* [Exercise instructions]: Below are entries to examine: work out how many lines contain the word "leftY", and give only that number.
Content starts
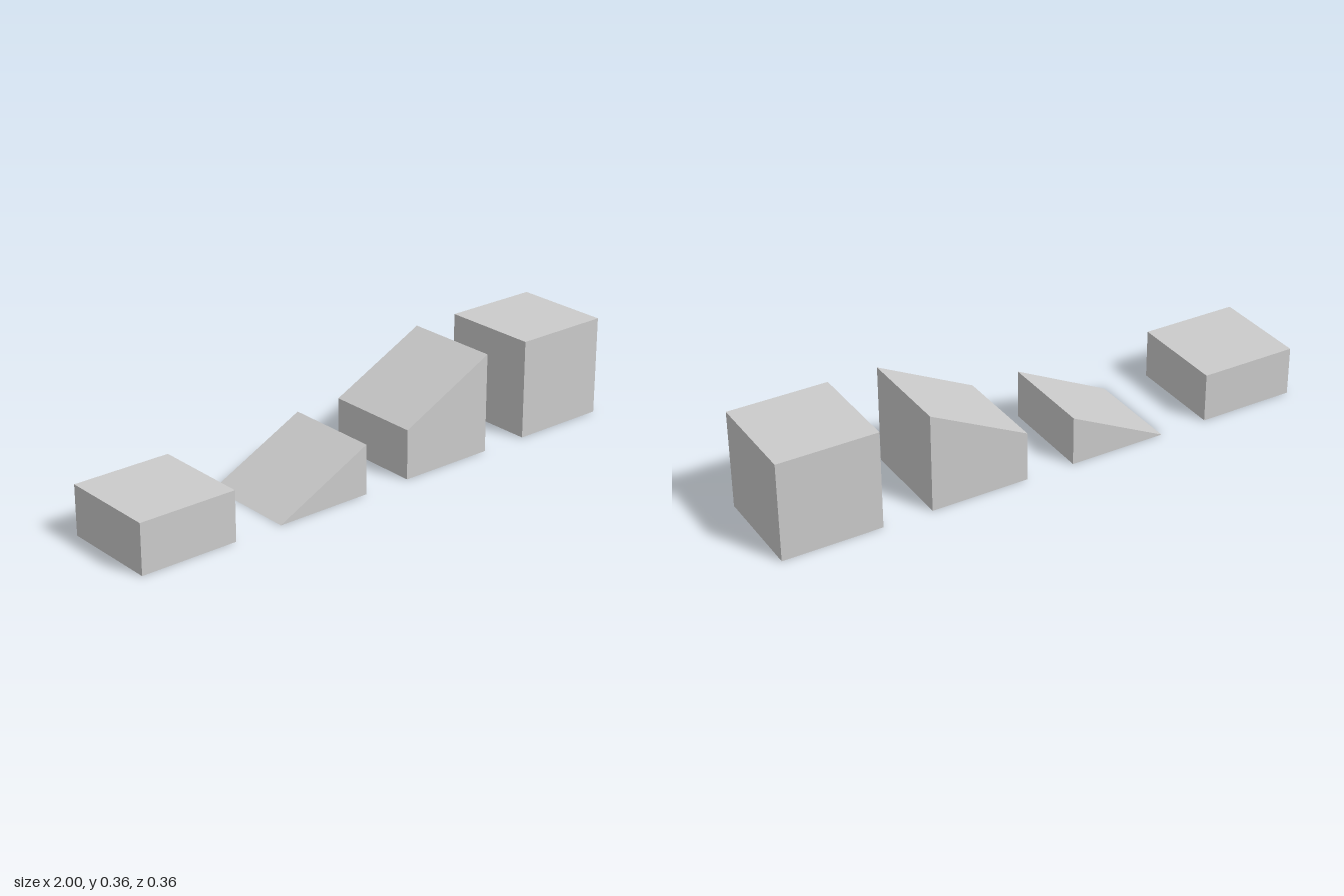
import * as THREE from 'three';

const SIZE = 4 / 11;          // footprint of every block
const HALF = SIZE / 2;        // height of the half-height block
const SPACING = SIZE * 1.5;   // distance between block centres

// Block with a square footprint whose top runs from leftY (at -x) to rightY (at +x)
function createBlock(name, leftY, rightY, material) {
  const shape = new THREE.Shape();
  shape.moveTo(-HALF, 0);
  shape.lineTo(HALF, 0);
  shape.lineTo(HALF, rightY);
  if (leftY > 0) shape.lineTo(-HALF, leftY);
  shape.closePath();

  const geometry = new THREE.ExtrudeGeometry(shape, { depth: SIZE, bevelEnabled: false });
  geometry.translate(0, 0, -HALF);
  const mesh = new THREE.Mesh(geometry, material);
  mesh.name = name;
  return mesh;
}

export function createModel() {
  const group = new THREE.Group();
  group.name = 'terrainBlocks';
  const material = new THREE.MeshStandardMaterial({ color: 0xcccccc, flatShading: true });

  // Row of blocks from -x to +x: name, left height, right height
  const blocks = [
    ['halfBlock', HALF, HALF],
    ['lowRamp', 0, HALF],
    ['highRamp', HALF, SIZE],
    ['fullBlock', SIZE, SIZE],
  ];
  blocks.forEach(([name, leftY, rightY], i) => {
    const block = createBlock(name, leftY, rightY, material);
    block.position.x = (i - 1.5) * SPACING;
    group.add(block);
  });

  return group;
}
Content ends
* [Task output]: 5